4. Remove from the grill or oven and serve the dip hot with the crackers, pita chips, or crostini.

Honey Almond Butter
Source: The Sprouted Kitchen

Note: This almond butter is SO good. If I wasn’t afraid that I might burn out my Cuisinart’s motor, I would start making this for gifts immediately. I used maple syrup in place of the honey because I am obsessed with this particular Justin’s Nut Butter, but now that I know how to make it, there’s no going back.

2 cups raw almonds
1 teaspoon oil, such as almond, unrefined peanut or extra-virgin coconut (I used coconut and more than a teaspoon)
sea salt
1 1/2 teaspoons cinnamon (I omitted)
2 tablespoons honey or maple syrup

1. Place the almonds in a food processor or Vitamix and process for about 1 minute.
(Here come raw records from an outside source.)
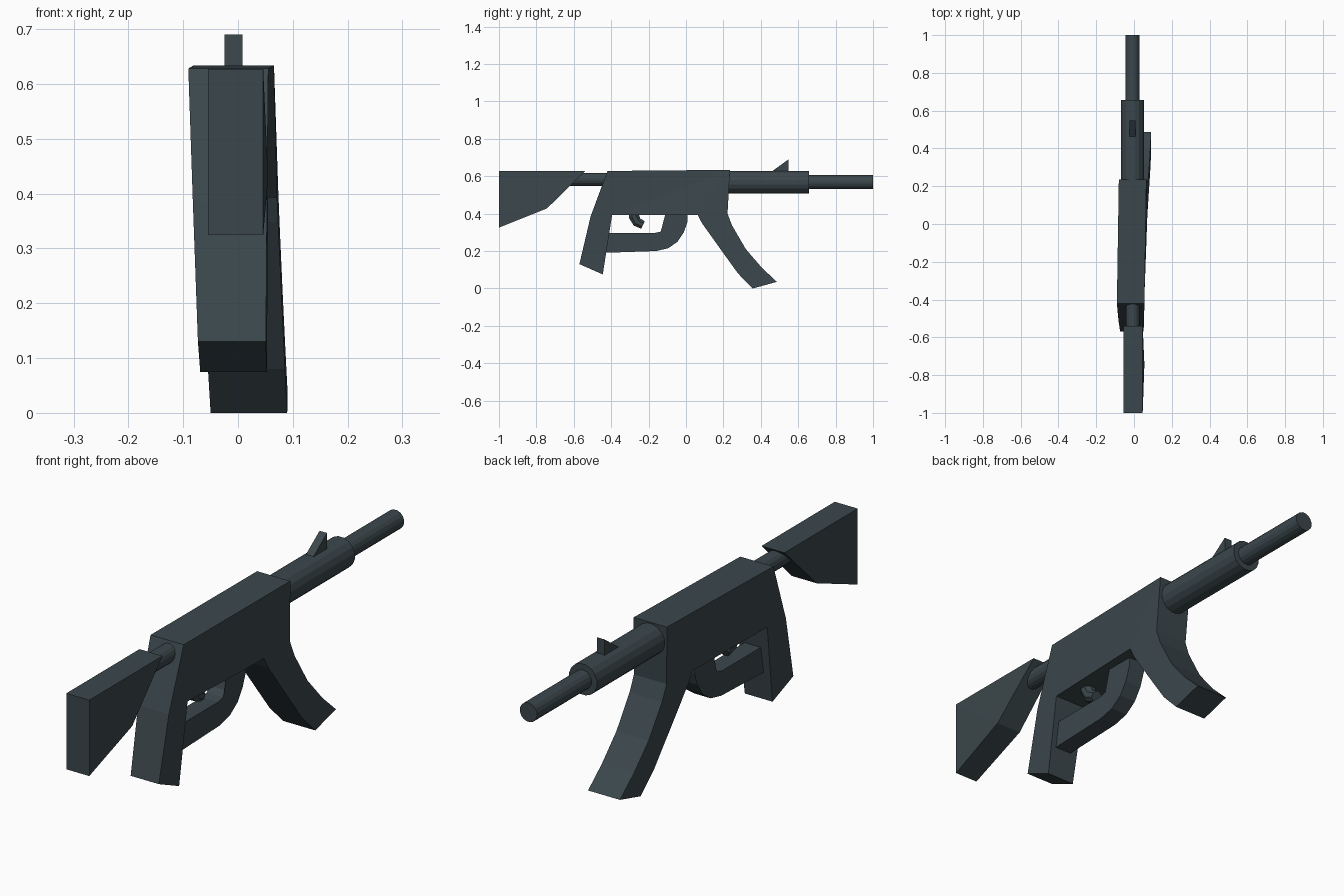
import bpy, bmesh, math
from mathutils import Vector

if "Cube" in bpy.data.objects:
    bpy.data.objects.remove(bpy.data.objects["Cube"])

slate = bpy.data.materials.new("dark slate")
slate.diffuse_color = (0.044, 0.063, 0.072, 1)
slate.use_nodes = True
slate.node_tree.nodes["Principled BSDF"].inputs["Base Color"].default_value = slate.diffuse_color


def finish(name, bm, smooth=False):
    bmesh.ops.recalc_face_normals(bm, faces=bm.faces[:])
    mesh = bpy.data.meshes.new(name)
    bm.to_mesh(mesh)
    bm.free()
    mesh.materials.append(slate)
    for f in mesh.polygons:
        f.use_smooth = smooth
    obj = bpy.data.objects.new(name, mesh)
    bpy.context.collection.objects.link(obj)
    return obj


def slab(name, profile, extent):
    """Side profile (y, z) widened in x; extent(y, z) gives left and right x."""
    bm = bmesh.new()
    sides = [[bm.verts.new((extent(y, z)[i], y, z)) for y, z in profile] for i in (0, 1)]
    n = len(profile)
    caps = [bm.faces.new(sides[0]), bm.faces.new(sides[1][::-1])]
    for i in range(n):
        j = (i + 1) % n
        bm.faces.new((sides[0][i], sides[0][j], sides[1][j], sides[1][i]))
    bmesh.ops.triangulate(bm, faces=caps)
    return finish(name, bm)


def tube(name, path, radii, x, sides=16):
    """Round tube along a (y, z) path."""
    bm = bmesh.new()
    rings = []
    for i, (y, z) in enumerate(path):
        a, b = path[max(i - 1, 0)], path[min(i + 1, len(path) - 1)]
        t = Vector((0, b[0] - a[0], b[1] - a[1])).normalized()
        up = Vector((0, -t.z, t.y))
        ring = []
        for k in range(sides):
            ang = 2 * math.pi * (k + 0.5) / sides
            off = (Vector((1, 0, 0)) * math.cos(ang) + up * math.sin(ang)) * radii[i]
            ring.append(bm.verts.new(Vector((x, y, z)) + off))
        rings.append(ring)
    for r, s in zip(rings, rings[1:]):
        for k in range(sides):
            m = (k + 1) % sides
            bm.faces.new((r[k], r[m], s[m], s[k]))
    bm.faces.new(rings[0])
    bm.faces.new(rings[-1])
    return finish(name, bm)


# The body sits slightly skewed: it yaws and leans to the right lower down
def body_extent(y, z):
    drop = 0.63 - z
    lean = 0.018 if y < -0.2 else 0.04
    c = -0.011 + 0.016 * y + lean * drop
    h = 0.073 - (0.022 if y < -0.2 else 0.005) * drop
    return c - h, c + h


# Receiver with the rear grip and curved magazine in one outline
slab("receiver_grip_magazine", [
    (-0.42, 0.628), (0.235, 0.634), (0.228, 0.51), (0.222, 0.40),
    (0.246, 0.337), (0.32, 0.21), (0.406, 0.11), (0.486, 0.035),
    (0.357, 0.0), (0.278, 0.08), (0.193, 0.198), (0.086, 0.348),
    (0.062, 0.393), (-0.395, 0.393), (-0.445, 0.075), (-0.57, 0.13),
    (-0.51, 0.385)], body_extent)

# Hand guard loop under the receiver
slab("trigger_guard", [
    (-0.44, 0.297), (-0.166, 0.297), (-0.135, 0.304), (-0.115, 0.322),
    (-0.107, 0.35), (-0.107, 0.41), (0.01, 0.41), (0.008, 0.355),
    (-0.012, 0.30), (-0.045, 0.25), (-0.095, 0.215), (-0.16, 0.2),
    (-0.45, 0.19)], lambda y, z: (-0.042, 0.03))

# Trigger
tube("trigger", [(-0.28, 0.41), (-0.278, 0.385), (-0.262, 0.355), (-0.23, 0.339)],
     [0.03, 0.03, 0.028, 0.024], -0.007, 8)

# Shoulder stock
slab("stock", [(-1.0, 0.627), (-0.54, 0.627), (-0.743, 0.428), (-1.0, 0.325)],
     lambda y, z: (-0.055, 0.055 if -0.8 < y < -0.7 else 0.046))

# Round parts along the top axis
tube("stock_rod", [(-0.66, 0.583), (-0.40, 0.583)], [0.036] * 2, -0.007)
tube("fore_end", [(0.20, 0.568), (0.657, 0.568)], [0.062] * 2, -0.007)
tube("barrel", [(0.62, 0.568), (1.0, 0.568)], [0.038] * 2, -0.007)

# Front sight: sloping bar meeting an upright post
slab("front_sight", [
    (0.458, 0.625), (0.548, 0.69), (0.548, 0.622), (0.538, 0.622),
    (0.538, 0.670), (0.475, 0.625)], lambda y, z: (-0.025, 0.008))
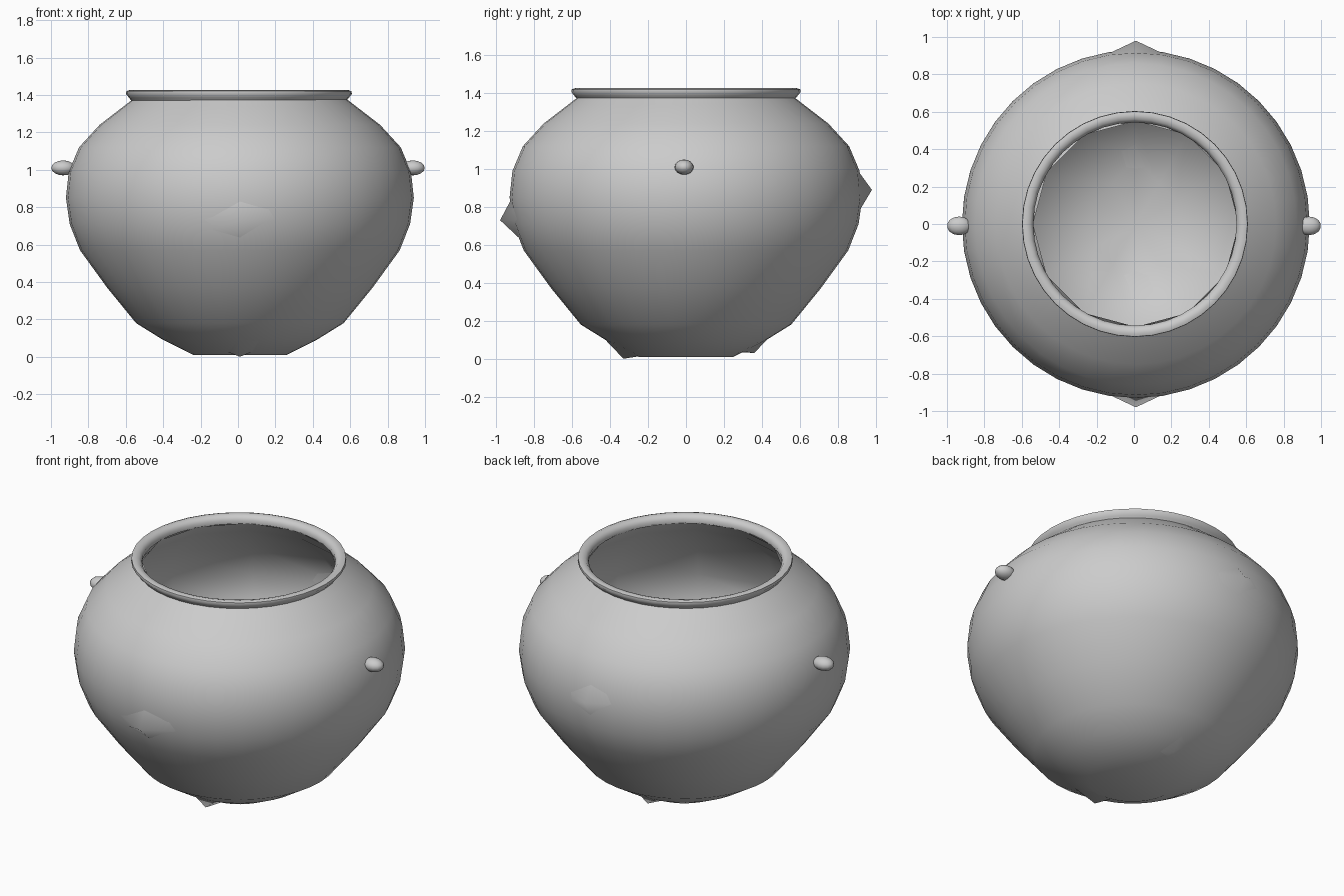
import bpy, bmesh
from math import sin, cos, tau, radians

if "Cube" in bpy.data.objects:
    bpy.data.objects.remove(bpy.data.objects["Cube"])


def finish(ob, angle):
    bpy.ops.object.select_all(action='DESELECT')
    ob.select_set(True)
    bpy.context.view_layer.objects.active = ob
    bpy.ops.object.shade_smooth_by_angle(angle=radians(angle))


def lathe(name, profile, sides, closed=False, flip=False, pulls=(), angle=60):
    """Spin (radius, height) points about z; zero radius makes a pole."""
    bm = bmesh.new()
    rings = []
    for r, z in profile:
        if r == 0:
            rings.append([bm.verts.new((0, 0, z))] * sides)
        else:
            rings.append([bm.verts.new((r * cos(tau * i / sides), r * sin(tau * i / sides), z))
                          for i in range(sides)])
    pairs = list(zip(rings, rings[1:]))
    if closed:
        pairs.append((rings[-1], rings[0]))
    for a, b in pairs:
        for i in range(sides):
            j = (i + 1) % sides
            corners = list(dict.fromkeys((a[i], a[j], b[j], b[i])))
            bm.faces.new(corners)
    for ring, i, co in pulls:
        rings[ring][i].co = co
    if flip:
        bmesh.ops.reverse_faces(bm, faces=bm.faces[:])
    me = bpy.data.meshes.new(name)
    bm.to_mesh(me)
    bm.free()
    ob = bpy.data.objects.new(name, me)
    bpy.context.collection.objects.link(ob)
    finish(ob, angle)
    return ob


# Outer bowl shell
lathe("pot_body", [(0, 0.01), (0.25, 0.01), (0.41, 0.09), (0.555, 0.18), (0.71, 0.37),
                   (0.855, 0.57), (0.91, 0.71), (0.93, 0.85), (0.915, 0.99), (0.86, 1.12),
                   (0.75, 1.24), (0.62, 1.34), (0.575, 1.375)], 40).location.x = 0.01

# Coarse inner lining, whose pulled corners poke through the shell front and back
lathe("inner_lining", [(0, 0.05), (0.25, 0.05), (0.54, 0.22), (0.82, 0.58), (0.89, 0.74),
                       (0.89, 0.90), (0.82, 1.11), (0.60, 1.31), (0.55, 1.38)], 12, flip=True,
      pulls=[(4, 9, (0, -0.98, 0.73)), (5, 3, (0, 0.98, 0.89)),
             (1, 9, (0, -0.33, 0.0)), (1, 3, (0, 0.36, 0.03))]).location.x = 0.01

# Rolled rim
lathe("rim", [(0.572, 1.365), (0.588, 1.385), (0.604, 1.405), (0.602, 1.42), (0.585, 1.426),
              (0.56, 1.42), (0.543, 1.40), (0.545, 1.375)], 40, closed=True).location.x = 0.005

# Side knobs
for side, label in ((-1, "left"), (1, "right")):
    bpy.ops.mesh.primitive_uv_sphere_add(segments=14, ring_count=8, location=(side * 0.935, -0.01, 1.01))
    knob = bpy.context.object
    knob.name = label + "_knob"
    for v in knob.data.vertices:
        v.co = (v.co.x * 0.065, v.co.y * 0.05, v.co.z * 0.04)
    finish(knob, 60)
Add the oil, 1/4 teaspoon of salt, and the cinnamon. Continue to process for another 8 to 10 minutes, scraping down the sides of the food processor or Vitamix as needed. You will see a change in consistency from crumbs, to big clumps, to a large ball. Finally, as the oil is released from the almonds, the mixture will smooth itself out. If you want it even smoother, add a bit more oil.

2. When it is as smooth as you’d like it, stir in the honey or maple syrup. Add more salt to taste and transfer to a glass jar. It will keep covered in the fridge for up to 6 weeks. (I kept mine at room temperature. It disappeared in three days.)

maple almond butter

Maple almond butter spread on no-knead oatmeal toasting bread:
no-knead oatmeal bread with maple almond butter